Real Estate is a part of the corporate Financial Services (FS) industry that is still heavily based on relationships. The need to appear all-seeing and all-knowing is imperative, and account handlers must understand a client’s business, potential future requirements and the wider market that client operates in.
Not only that, but they must also be able to use that knowledge and insight to recommend the best deals and opportunities for each client. There is a real focus on the customer experience. A real estate firm’s clients want to feel like they are valued and that they are being told about the best deals ahead of their competition.
In a world in which there is more data and information available than at any other point in time, how can real estate corporate financiers gain the required client and market insight to stay ahead of the competition?
Big data in real estate
It’s no exaggeration to state that there is more data in real estate than most in the industry can even contemplate, let alone use in any meaningful sense. The volume of data is growing on a daily basis and many organisations are failing to use even a fraction of the data available to them.
According to the recent 2017 Big Data Analytics Market Study from Dresner Advisory Services, big data adoption reached 53% in 2017 for the companies interviewed. This was up from 17% in 2015, with telecom and financial services leading the early adopters. This is a positive step, but it still means that most insight is being missed in corporate FS generally, and real estate specifically, making it harder for organisations to truly know their clients.

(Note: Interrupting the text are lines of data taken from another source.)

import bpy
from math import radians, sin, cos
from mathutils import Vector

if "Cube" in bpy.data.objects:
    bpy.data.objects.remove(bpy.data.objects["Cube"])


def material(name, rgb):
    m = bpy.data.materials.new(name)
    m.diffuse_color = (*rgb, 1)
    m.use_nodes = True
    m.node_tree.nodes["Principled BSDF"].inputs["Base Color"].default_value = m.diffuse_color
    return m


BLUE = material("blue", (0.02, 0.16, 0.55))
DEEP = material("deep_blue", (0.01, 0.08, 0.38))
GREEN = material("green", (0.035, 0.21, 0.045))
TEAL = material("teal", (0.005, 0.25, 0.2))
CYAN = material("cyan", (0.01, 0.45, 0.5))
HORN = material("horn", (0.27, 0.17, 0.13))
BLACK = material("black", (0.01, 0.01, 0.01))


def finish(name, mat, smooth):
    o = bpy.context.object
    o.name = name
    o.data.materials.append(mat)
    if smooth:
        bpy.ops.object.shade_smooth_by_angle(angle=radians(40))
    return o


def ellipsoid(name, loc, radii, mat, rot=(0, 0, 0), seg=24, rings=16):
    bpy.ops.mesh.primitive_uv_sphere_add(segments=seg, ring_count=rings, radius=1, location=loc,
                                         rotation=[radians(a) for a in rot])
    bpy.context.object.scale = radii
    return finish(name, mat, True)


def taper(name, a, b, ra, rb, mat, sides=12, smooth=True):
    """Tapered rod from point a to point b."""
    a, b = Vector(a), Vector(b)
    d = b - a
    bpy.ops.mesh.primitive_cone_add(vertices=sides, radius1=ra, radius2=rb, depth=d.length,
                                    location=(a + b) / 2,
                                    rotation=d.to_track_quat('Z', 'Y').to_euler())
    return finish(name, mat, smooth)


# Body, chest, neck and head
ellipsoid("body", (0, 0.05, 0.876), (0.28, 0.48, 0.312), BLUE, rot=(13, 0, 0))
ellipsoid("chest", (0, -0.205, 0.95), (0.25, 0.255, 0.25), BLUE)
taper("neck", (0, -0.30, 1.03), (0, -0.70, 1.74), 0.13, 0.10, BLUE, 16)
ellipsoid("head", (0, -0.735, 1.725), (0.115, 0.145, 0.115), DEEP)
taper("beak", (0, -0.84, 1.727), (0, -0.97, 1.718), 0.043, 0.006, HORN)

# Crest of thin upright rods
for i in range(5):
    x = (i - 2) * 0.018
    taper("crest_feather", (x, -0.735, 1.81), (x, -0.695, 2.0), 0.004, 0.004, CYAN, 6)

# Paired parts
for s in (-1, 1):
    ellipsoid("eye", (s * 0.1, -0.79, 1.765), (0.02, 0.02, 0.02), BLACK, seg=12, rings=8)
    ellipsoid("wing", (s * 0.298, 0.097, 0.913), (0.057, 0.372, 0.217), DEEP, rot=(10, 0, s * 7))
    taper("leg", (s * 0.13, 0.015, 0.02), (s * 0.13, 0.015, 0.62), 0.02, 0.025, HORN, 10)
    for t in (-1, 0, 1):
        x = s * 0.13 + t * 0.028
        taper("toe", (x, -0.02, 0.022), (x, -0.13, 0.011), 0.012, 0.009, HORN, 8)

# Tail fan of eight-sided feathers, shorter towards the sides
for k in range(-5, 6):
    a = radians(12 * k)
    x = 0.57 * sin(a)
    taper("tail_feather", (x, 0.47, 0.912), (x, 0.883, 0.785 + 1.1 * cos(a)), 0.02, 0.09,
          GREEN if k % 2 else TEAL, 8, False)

The reason for this missing insight is because most data analysed currently is structured, whereas the data with most insight is unstructured, such as: news; earnings call transcripts; social media; multiple CRM systems; financial filings; call notes and email exchanges.
Although this is where the true insight lays in real estate, a majority of CRM systems work only with structured data. CRM giant Salesforce itself has estimated that only 1% of a company’s data is used by its CRM system, meaning that vast amounts of customer insight in real estate is left untapped.
The emergence of artificial intelligence
In retail banking, technology is used for automation of tasks and interactions, where the goal isn’t to make staff more valuable, it is to replace them. That approach doesn’t really work in the relationship-driven environment of real estate, where the focus for technology is to help staff be more efficient and manage lucrative client relationships much more effectively.
Yet corporate FS firms are not known for their ability to embrace innovative new technologies. There is an inherent conservatism in banking that means change can be hard to facilitate and often organisations are tied into their existing infrastructures, making new investment in technology even harder. This has all led to many corporate FS staff trying to do a challenging job without the insight and knowledge to do that job to the best of their ability.
Despite a lot of hype and press attention, artificial intelligence (AI) and machine learning are yet to truly reach their potential. But it has qualities that make it the right kind of technology for real estate, and one that can deliver ROI by imparting the required insight to those that work in the industry.
Deep customer insight
AI has the raw computing power to manage large volumes of data, and crucially, the right AI solution will allow corporate FS firms to manage unstructured data too. Doing so provides a true understanding of exactly what is happening in a market, and allows an account handler to be the all-knowing advisor that their clients expect.
This understanding deepens customer insight and in turn, customer relationships. This market understanding allows the corporate financier to unearth new leads and deals as they happen, opportunities that they otherwise would not have known existed. Crucially, they can also now approach clients in a much timelier way. Within real estate there is tremendous first mover advantage, and using AI and machine learning to generate 360-degree views and understanding of a client and its market, means corporate financiers can approach clients before the competition can.
Real estate is an industry that is both fast-paced and highly competitive. There are a host of other corporate financiers ready to pounce on any hesitation around a deal, and the importance of being first to approach a client cannot be underestimated in a billion-dollar industry such as real estate.
Customer experience is everything and to deliver that customer experience, real estate corporate financiers need an over-arching knowledge of their clients and the wider industry. Only AI and machine learning can empower them with the insight they require to succeed and grow their long-term market position.